• Ensure that the order of arguments of all relevant declarations are the same for the multiplicative and additive version. This might mean that arguments have an "unnatural" order (e.g. monoid.npow n x corresponds to x ^ n, but it is convenient that monoid.npow has this argument order, since it matches add_monoid.nsmul n x.
• If this is not possible, add the [to_additive_reorder k] to the multiplicative declaration to indicate that the k-th and (k+1)-st arguments are reordered in the additive version.

If neither of these solutions work, and to_additive is unable to automatically generate the additive version of a declaration, manually write and prove the additive version. Often the proof of a lemma/theorem can just be the multiplicative version of the lemma applied to multiplicative G. Afterwards, apply the attribute manually:

attribute [to_additive foo_add_bar] foo_bar


This will allow future uses of to_additive to recognize that foo_bar should be replaced with foo_add_bar.

### Handling of hidden definitions #

Before transporting the “main” declaration src, to_additive first scans its type and value for names starting with src, and transports them. This includes auxiliary definitions like src._match_1, src._proof_1.

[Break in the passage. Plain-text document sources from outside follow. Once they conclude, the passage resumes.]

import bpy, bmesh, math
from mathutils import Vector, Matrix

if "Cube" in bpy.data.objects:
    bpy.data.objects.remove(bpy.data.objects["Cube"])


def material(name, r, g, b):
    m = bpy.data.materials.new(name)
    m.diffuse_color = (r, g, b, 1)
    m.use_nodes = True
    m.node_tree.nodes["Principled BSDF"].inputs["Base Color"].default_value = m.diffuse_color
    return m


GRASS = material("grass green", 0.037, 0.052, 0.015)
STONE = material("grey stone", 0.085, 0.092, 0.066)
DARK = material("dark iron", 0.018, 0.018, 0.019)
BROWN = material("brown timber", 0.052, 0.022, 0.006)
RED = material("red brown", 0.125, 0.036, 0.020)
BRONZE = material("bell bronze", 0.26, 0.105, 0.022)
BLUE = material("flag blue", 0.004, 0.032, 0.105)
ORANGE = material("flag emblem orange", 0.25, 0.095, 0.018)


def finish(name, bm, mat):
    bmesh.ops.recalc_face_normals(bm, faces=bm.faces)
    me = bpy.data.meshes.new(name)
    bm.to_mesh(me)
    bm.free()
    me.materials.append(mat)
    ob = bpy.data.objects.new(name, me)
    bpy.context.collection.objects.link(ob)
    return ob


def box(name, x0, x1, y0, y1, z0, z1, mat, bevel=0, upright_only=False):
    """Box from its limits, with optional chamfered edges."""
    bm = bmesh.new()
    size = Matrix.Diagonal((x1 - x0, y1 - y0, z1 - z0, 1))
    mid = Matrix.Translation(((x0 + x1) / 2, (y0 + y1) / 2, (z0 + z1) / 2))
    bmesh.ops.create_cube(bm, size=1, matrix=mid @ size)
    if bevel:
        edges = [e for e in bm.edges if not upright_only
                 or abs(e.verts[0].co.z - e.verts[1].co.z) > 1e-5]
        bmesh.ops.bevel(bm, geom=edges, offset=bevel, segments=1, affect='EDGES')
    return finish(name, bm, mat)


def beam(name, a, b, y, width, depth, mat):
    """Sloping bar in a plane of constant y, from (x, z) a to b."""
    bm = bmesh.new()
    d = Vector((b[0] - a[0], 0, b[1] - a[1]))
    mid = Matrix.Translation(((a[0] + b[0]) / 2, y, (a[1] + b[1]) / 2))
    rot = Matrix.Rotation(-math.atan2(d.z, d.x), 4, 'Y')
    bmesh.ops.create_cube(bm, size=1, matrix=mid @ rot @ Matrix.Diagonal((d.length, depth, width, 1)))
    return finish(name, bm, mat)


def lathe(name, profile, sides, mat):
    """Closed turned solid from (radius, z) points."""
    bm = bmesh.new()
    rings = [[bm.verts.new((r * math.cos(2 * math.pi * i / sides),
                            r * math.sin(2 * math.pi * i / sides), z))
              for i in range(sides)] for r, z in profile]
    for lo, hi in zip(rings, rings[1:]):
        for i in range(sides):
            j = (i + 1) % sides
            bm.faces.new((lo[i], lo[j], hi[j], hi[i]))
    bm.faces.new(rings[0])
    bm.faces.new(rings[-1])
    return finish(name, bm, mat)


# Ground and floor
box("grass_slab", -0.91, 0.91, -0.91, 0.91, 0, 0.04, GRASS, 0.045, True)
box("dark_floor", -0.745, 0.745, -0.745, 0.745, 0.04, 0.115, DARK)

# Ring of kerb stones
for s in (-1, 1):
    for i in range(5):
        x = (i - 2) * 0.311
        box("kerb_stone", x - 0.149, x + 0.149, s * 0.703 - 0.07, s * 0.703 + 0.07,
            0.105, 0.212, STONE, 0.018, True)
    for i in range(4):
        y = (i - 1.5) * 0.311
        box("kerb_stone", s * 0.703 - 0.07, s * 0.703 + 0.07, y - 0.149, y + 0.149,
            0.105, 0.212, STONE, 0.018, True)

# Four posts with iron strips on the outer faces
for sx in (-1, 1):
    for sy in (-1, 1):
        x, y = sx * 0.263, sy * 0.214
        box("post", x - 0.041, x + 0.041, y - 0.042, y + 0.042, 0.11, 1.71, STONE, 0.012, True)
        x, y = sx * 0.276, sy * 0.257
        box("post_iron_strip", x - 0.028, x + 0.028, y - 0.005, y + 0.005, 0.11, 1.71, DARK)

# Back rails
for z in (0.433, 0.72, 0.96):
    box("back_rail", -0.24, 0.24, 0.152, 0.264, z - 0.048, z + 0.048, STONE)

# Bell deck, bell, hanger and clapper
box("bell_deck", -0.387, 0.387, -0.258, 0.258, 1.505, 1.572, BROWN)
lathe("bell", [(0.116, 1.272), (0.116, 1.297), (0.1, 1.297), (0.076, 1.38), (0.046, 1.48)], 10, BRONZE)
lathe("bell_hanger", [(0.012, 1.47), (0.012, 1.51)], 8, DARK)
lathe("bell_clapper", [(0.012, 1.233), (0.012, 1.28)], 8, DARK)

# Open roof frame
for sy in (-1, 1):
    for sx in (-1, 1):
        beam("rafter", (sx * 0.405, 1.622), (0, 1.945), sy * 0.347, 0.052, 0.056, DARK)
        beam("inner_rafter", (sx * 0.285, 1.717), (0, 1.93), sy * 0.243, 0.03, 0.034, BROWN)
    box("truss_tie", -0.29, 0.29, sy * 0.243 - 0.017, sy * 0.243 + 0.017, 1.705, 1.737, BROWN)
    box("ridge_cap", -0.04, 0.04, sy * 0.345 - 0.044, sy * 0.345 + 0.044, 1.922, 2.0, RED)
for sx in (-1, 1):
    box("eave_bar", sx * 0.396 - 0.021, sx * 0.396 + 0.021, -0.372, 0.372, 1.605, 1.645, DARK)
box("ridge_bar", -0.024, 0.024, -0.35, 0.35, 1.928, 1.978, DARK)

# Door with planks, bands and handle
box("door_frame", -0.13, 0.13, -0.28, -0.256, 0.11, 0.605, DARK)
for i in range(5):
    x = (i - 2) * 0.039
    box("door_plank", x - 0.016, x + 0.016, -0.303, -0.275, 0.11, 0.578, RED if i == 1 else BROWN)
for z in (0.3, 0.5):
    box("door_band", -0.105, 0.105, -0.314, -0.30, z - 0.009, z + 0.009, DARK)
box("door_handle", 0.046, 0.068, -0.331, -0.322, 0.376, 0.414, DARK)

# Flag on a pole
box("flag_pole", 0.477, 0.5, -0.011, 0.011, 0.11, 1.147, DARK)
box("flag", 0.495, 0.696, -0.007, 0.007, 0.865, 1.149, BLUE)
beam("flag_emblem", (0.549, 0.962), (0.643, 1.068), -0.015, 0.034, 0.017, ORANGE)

After transporting the “main” declaration, to_additive transports its equational lemmas.

### Structure fields and constructors #

If src is a structure, then to_additive automatically adds structure fields to its mapping, and similarly for constructors of inductive types.

For new structures this means that to_additive automatically handles coercions, and for old structures it does the same, if ancestry information is present in @[ancestor] attributes. The ancestor attribute must come before the to_additive attribute, and it is essential that the order of the base structures passed to ancestor matches between the multiplicative and additive versions of the structure.

### Name generation #

• If @[to_additive] is called without a name argument, then the new name is autogenerated. First, it takes the longest prefix of the source name that is already known to to_additive, and replaces this prefix with its additive counterpart. Second, it takes the last part of the name (i.e., after the last dot), and replaces common name parts (“mul”, “one”, “inv”, “prod”) with their additive versions.

• Namespaces can be transformed using map_namespace. For example:

run_cmd to_additive.map_namespace quotient_group quotient_add_group


Later uses of to_additive on declarations in the quotient_group namespace will be created in the quotient_add_group namespaces.

• If @[to_additive] is called with a name argument new_name /without a dot/, then to_additive updates the prefix as described above, then replaces the last part of the name with new_name.

• If @[to_additive] is called with a name argument new_namespace.new_name /with a dot/, then to_additive uses this new name as is.

As a safety check, in the first case to_additive` double checks that the new name differs from the original one.